# [What this task involves]
Beginning with the first line of the data below, reproduce every line unchanged, ending with the line that holds "grey.diffuse_color = COLOUR".

*** Opening Data section ***

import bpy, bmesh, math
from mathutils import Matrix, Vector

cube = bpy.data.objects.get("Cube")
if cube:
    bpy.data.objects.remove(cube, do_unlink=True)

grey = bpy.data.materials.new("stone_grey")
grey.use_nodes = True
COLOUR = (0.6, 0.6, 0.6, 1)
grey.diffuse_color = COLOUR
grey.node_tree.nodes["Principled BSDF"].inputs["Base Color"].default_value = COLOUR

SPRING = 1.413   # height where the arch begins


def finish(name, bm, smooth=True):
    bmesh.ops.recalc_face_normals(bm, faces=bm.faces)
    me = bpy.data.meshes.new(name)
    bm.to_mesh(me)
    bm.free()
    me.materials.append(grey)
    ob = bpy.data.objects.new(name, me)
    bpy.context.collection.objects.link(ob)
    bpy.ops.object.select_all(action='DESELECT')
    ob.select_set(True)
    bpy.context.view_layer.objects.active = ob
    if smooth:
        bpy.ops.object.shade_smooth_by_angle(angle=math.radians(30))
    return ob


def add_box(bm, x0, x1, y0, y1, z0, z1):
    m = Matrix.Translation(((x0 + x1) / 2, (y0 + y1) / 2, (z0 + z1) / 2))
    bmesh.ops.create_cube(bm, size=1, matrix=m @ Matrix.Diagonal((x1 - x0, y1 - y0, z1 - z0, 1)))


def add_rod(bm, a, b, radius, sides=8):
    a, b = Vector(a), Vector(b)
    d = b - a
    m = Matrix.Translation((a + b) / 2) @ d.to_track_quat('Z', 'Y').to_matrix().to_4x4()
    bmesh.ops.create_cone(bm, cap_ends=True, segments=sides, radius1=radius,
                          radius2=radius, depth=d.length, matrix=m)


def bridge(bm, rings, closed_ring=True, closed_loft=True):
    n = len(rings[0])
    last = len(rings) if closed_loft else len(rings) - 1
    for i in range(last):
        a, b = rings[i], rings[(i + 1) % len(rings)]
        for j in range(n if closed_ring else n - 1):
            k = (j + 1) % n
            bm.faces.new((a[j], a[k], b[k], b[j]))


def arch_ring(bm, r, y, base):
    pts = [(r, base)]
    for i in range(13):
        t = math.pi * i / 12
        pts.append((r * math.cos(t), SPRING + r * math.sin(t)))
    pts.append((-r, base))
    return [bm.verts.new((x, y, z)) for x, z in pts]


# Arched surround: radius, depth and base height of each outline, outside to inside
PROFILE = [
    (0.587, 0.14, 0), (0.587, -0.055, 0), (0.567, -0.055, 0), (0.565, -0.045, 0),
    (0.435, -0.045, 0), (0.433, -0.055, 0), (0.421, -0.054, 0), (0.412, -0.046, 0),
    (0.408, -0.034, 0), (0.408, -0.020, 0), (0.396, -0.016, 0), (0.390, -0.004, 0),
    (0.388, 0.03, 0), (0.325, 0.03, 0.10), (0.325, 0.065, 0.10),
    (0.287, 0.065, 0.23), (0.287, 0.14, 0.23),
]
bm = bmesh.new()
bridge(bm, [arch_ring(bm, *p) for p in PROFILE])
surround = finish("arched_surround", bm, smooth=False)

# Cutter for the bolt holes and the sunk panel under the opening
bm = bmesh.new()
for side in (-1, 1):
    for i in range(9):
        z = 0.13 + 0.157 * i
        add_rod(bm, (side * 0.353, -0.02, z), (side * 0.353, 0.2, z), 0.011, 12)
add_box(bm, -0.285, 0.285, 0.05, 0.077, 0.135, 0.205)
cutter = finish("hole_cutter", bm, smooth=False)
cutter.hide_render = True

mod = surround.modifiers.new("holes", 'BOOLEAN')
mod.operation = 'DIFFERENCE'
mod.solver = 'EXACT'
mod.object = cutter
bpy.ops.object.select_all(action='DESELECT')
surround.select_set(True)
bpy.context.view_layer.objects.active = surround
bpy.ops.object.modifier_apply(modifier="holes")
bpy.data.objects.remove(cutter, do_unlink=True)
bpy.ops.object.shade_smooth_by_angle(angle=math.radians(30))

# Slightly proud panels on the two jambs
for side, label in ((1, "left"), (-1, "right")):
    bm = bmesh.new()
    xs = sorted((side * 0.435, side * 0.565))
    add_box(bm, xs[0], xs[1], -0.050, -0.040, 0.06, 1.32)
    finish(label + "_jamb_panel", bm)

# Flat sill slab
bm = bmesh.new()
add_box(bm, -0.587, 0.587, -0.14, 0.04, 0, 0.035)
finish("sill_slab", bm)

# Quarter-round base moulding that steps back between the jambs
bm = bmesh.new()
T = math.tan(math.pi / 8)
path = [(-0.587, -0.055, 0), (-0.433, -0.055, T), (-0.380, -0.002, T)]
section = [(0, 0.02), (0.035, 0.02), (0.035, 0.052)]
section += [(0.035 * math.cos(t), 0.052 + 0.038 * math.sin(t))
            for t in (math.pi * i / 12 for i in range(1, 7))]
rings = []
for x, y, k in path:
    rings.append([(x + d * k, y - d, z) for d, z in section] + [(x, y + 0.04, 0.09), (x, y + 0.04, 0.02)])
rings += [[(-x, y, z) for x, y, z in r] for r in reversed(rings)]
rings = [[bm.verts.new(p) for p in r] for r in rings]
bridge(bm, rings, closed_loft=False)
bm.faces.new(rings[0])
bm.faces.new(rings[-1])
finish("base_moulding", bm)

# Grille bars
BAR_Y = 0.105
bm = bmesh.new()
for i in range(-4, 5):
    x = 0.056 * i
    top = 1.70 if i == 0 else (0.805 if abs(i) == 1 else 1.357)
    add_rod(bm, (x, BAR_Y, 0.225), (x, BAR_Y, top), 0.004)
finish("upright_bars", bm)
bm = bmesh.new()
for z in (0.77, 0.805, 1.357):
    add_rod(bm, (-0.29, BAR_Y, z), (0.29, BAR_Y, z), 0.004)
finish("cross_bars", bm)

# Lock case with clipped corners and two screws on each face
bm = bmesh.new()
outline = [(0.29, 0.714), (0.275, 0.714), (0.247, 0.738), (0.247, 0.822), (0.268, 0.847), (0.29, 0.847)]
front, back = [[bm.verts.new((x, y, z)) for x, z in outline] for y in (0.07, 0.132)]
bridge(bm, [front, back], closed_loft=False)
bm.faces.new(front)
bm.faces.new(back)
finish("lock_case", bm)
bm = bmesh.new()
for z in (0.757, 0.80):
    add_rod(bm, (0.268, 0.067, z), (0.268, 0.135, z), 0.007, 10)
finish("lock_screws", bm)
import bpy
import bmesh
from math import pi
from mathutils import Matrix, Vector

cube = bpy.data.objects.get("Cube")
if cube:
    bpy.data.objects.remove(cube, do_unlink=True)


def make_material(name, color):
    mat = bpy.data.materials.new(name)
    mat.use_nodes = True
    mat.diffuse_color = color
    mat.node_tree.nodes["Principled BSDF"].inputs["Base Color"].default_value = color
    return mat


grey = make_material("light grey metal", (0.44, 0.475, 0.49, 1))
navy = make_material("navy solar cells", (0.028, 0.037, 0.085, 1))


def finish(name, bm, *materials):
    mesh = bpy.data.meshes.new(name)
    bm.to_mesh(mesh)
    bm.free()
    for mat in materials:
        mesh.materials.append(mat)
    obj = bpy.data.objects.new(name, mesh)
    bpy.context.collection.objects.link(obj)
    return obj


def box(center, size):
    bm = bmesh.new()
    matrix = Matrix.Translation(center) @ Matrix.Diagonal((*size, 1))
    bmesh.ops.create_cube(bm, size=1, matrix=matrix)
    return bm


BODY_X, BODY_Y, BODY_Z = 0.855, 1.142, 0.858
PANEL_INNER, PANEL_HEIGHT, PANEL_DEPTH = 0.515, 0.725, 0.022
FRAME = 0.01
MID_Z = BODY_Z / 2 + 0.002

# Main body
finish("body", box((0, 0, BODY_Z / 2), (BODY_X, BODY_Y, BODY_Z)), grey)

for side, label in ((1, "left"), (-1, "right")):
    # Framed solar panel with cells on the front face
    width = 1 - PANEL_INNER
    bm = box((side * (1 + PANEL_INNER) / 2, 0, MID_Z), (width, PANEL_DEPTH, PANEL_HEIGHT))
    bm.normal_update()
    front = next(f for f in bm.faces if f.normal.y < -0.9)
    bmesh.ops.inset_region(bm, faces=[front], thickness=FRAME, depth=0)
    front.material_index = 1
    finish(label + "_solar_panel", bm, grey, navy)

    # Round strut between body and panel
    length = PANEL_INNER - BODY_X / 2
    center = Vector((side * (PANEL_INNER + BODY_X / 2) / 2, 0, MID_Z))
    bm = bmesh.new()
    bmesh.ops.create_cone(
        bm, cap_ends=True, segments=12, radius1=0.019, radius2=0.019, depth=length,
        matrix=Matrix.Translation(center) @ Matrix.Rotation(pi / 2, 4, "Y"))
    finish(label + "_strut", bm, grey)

*** Closing Data section ***

# [Problem solution]
import bpy, bmesh, math
from mathutils import Matrix, Vector

cube = bpy.data.objects.get("Cube")
if cube:
    bpy.data.objects.remove(cube, do_unlink=True)

grey = bpy.data.materials.new("stone_grey")
grey.use_nodes = True
COLOUR = (0.6, 0.6, 0.6, 1)
grey.diffuse_color = COLOUR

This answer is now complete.